(Source texts of formatted documents)
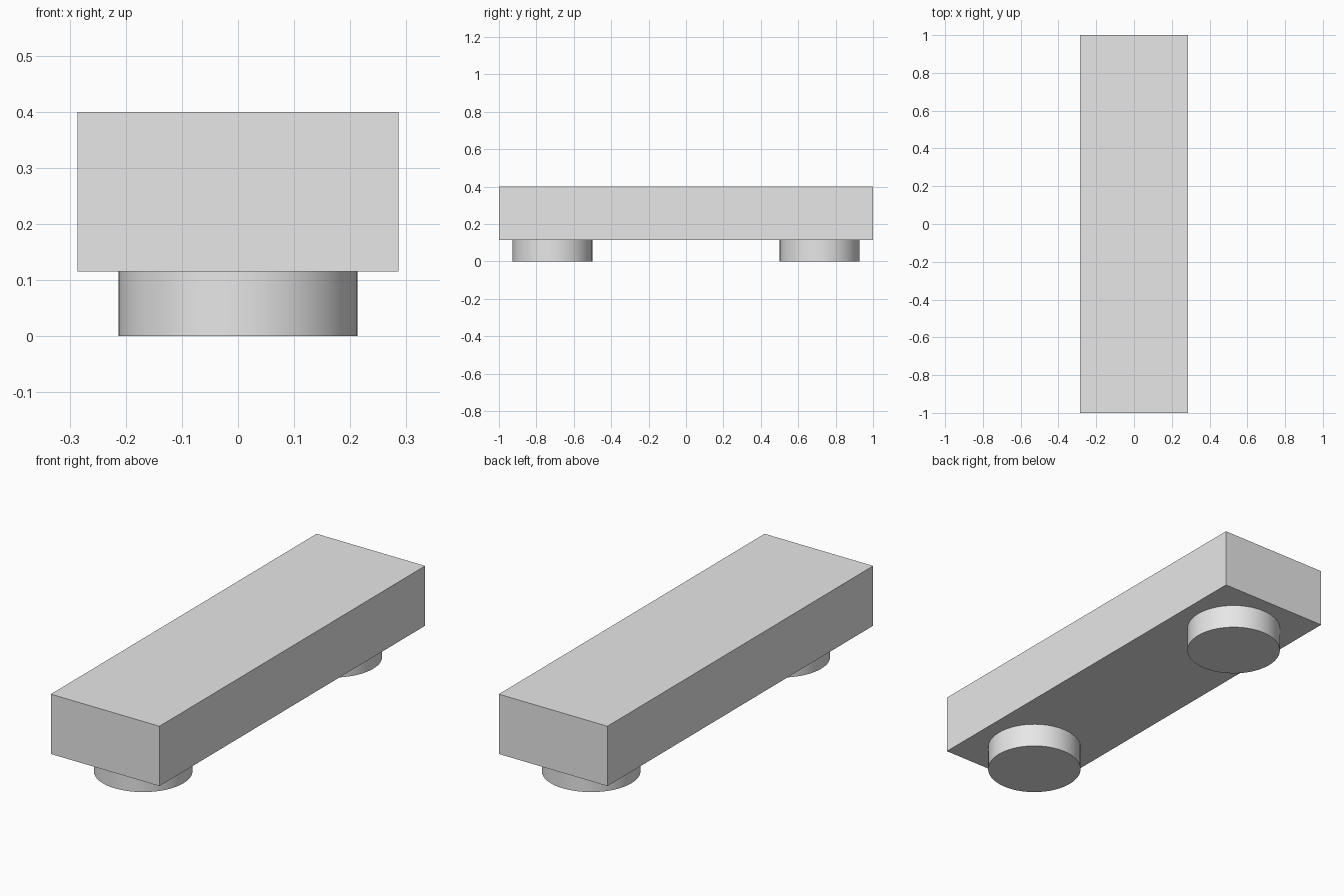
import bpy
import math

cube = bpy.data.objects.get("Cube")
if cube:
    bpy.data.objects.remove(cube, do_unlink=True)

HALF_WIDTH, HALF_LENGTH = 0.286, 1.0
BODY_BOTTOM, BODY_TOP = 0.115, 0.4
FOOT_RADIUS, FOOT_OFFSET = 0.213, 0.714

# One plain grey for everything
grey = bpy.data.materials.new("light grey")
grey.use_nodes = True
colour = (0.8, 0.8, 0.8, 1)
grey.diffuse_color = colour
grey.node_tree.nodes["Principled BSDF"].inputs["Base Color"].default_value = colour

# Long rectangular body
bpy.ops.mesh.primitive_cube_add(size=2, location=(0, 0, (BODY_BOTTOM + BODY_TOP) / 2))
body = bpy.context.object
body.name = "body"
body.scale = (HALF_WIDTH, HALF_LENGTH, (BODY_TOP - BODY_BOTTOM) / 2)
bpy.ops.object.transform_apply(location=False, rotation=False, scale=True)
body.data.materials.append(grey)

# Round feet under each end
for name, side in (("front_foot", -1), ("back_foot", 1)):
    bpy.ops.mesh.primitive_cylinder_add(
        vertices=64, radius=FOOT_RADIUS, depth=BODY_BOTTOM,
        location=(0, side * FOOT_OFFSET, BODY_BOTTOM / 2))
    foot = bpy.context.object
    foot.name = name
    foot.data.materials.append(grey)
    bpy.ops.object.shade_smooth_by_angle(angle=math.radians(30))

» EXERCISE
With no other words, state how many lines above hold the word "materials".

» OUTPUT OF THE TASK
3